No one's home at Jane Rotrosen's agency. Snail mail to Kelly Harms has been ignored, or lost, or eaten by the postman. Not accepting queries? Could you not send the SASE back with a rubber-stamped 'No', or just the empty envelope would suffice. I picture the office, where sacks of mail come in, the return addresses scouted for those of current clients, and the rest getting tossed in the dumpster out back. Someone could make a fortune in recycled envelopes and unused stamps if they were clever.

Melanie Jackson no longer responds to snail mail queries. Too high powered, perhaps, or possessed of enough lucrative clients to keep the doors closed. Then there's Harold Schmidt, a man looking for unconventional fiction. He doesn't return SASEs, however. Alex Glass over at Trident Media Group is another one who feels that a no reply is a no.

If you're waiting on any of them, checking your mail every day so that you can move on, well, don't hold your breath.

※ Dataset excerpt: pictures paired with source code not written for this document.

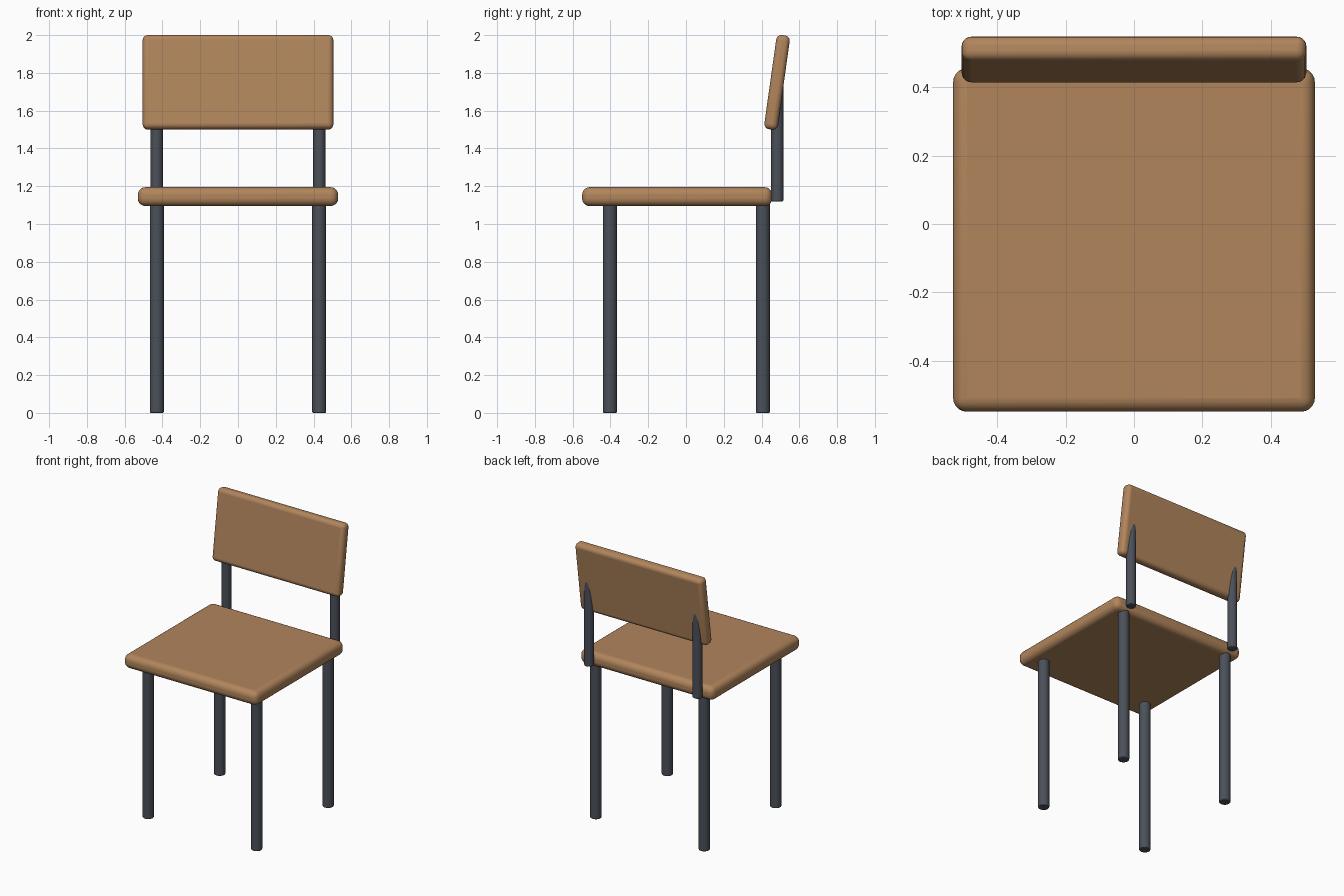
import bpy
import math

cube = bpy.data.objects.get("Cube")
if cube:
    bpy.data.objects.remove(cube, do_unlink=True)


def material(name, color, roughness):
    mat = bpy.data.materials.new(name)
    mat.use_nodes = True
    mat.diffuse_color = (*color, 1)
    shader = mat.node_tree.nodes["Principled BSDF"]
    shader.inputs["Base Color"].default_value = (*color, 1)
    shader.inputs["Roughness"].default_value = roughness
    return mat


wood = material("warm wood", (0.44, 0.235, 0.107), 0.6)
metal = material("dark grey metal", (0.07, 0.08, 0.1), 0.5)


def finish(obj, name, mat, bevel, segments):
    """Name, colour, round the edges and shade smooth."""
    obj.name = name
    obj.data.materials.append(mat)
    mod = obj.modifiers.new("rounded edges", "BEVEL")
    mod.width = bevel
    mod.segments = segments
    mod.limit_method = "ANGLE"
    mod.angle_limit = math.radians(40)
    bpy.ops.object.shade_smooth_by_angle(angle=math.radians(35))


def board(name, size, center, bevel, tilt=0):
    bpy.ops.mesh.primitive_cube_add(size=1, location=center)
    obj = bpy.context.object
    obj.scale = size
    bpy.ops.object.transform_apply(location=False, rotation=False, scale=True)
    obj.rotation_euler.x = tilt
    finish(obj, name, wood, bevel, 5)


def tube(name, radius, x, y, bottom, top):
    bpy.ops.mesh.primitive_cylinder_add(
        vertices=32, radius=radius, depth=top - bottom,
        location=(x, y, (bottom + top) / 2))
    finish(bpy.context.object, name, metal, 0.005, 2)


# Seat and tilted backrest
board("seat", (1.06, 1.006, 0.1), (0, -0.047, 1.145), 0.04)
board("backrest", (1.01, 0.503, 0.072), (0, 0.482, 1.75), 0.028,
      math.radians(90 - 8))

# Four legs and the two backrest posts
for side, x in (("left", 0.43), ("right", -0.43)):
    tube(f"front_leg_{side}", 0.037, x, -0.403, 0, 1.12)
    tube(f"back_leg_{side}", 0.037, x, 0.407, 0, 1.12)
    tube(f"back_post_{side}", 0.032, x, 0.483, 1.12, 1.74)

There's a new rule in town, where rudeness is a way of life. The RSVP has died, and Regrets Only has fallen out of favor as well. You just don't know if your letter was received or misdirected, if the literary agent even saw it, or if they have your name in some industry-wide database. Jaysus, it's another one, the literary agent groans, and you'll never get another query letter past the door.


Writer, Rejected said...

I am so totally with you on this point, and I really love a writer who names names. Check out my blog entry entitled "No Really. Don't Bother." On just this very topic. I'm going to link to your post right now.


O hAnnrachainn said...

Why not put out the names so that others know what to expect? Why should the process be such a mystery? There's no disrespect intended, just the facts of the matter.

Thanks a million for the link -- nice to know that I'm not alone in beating my head against the wall.

Anonymous said...

I got a decent rejection letter from Kelly Harms a while back. I think it took a bit, which might mean she at least looked at it. Did you enclose a SASE? Does anyone know how many subbmissions these agents get in a month? It must be a lot. There must be a better way to get their attention. Has anyone had any success at RWA?

O hAnnrachainn said...

I always enclose a SASE. What's happening more and more these days is that the agents don't use them.

I've seen reports that agents get one to several hundred queries per week, which is why your letter has to have a very grabbing hook right off to get any attention.

If you can meet and chat up an agent at a convention or RWA gathering, do it. Agents sometimes remember writers they've met.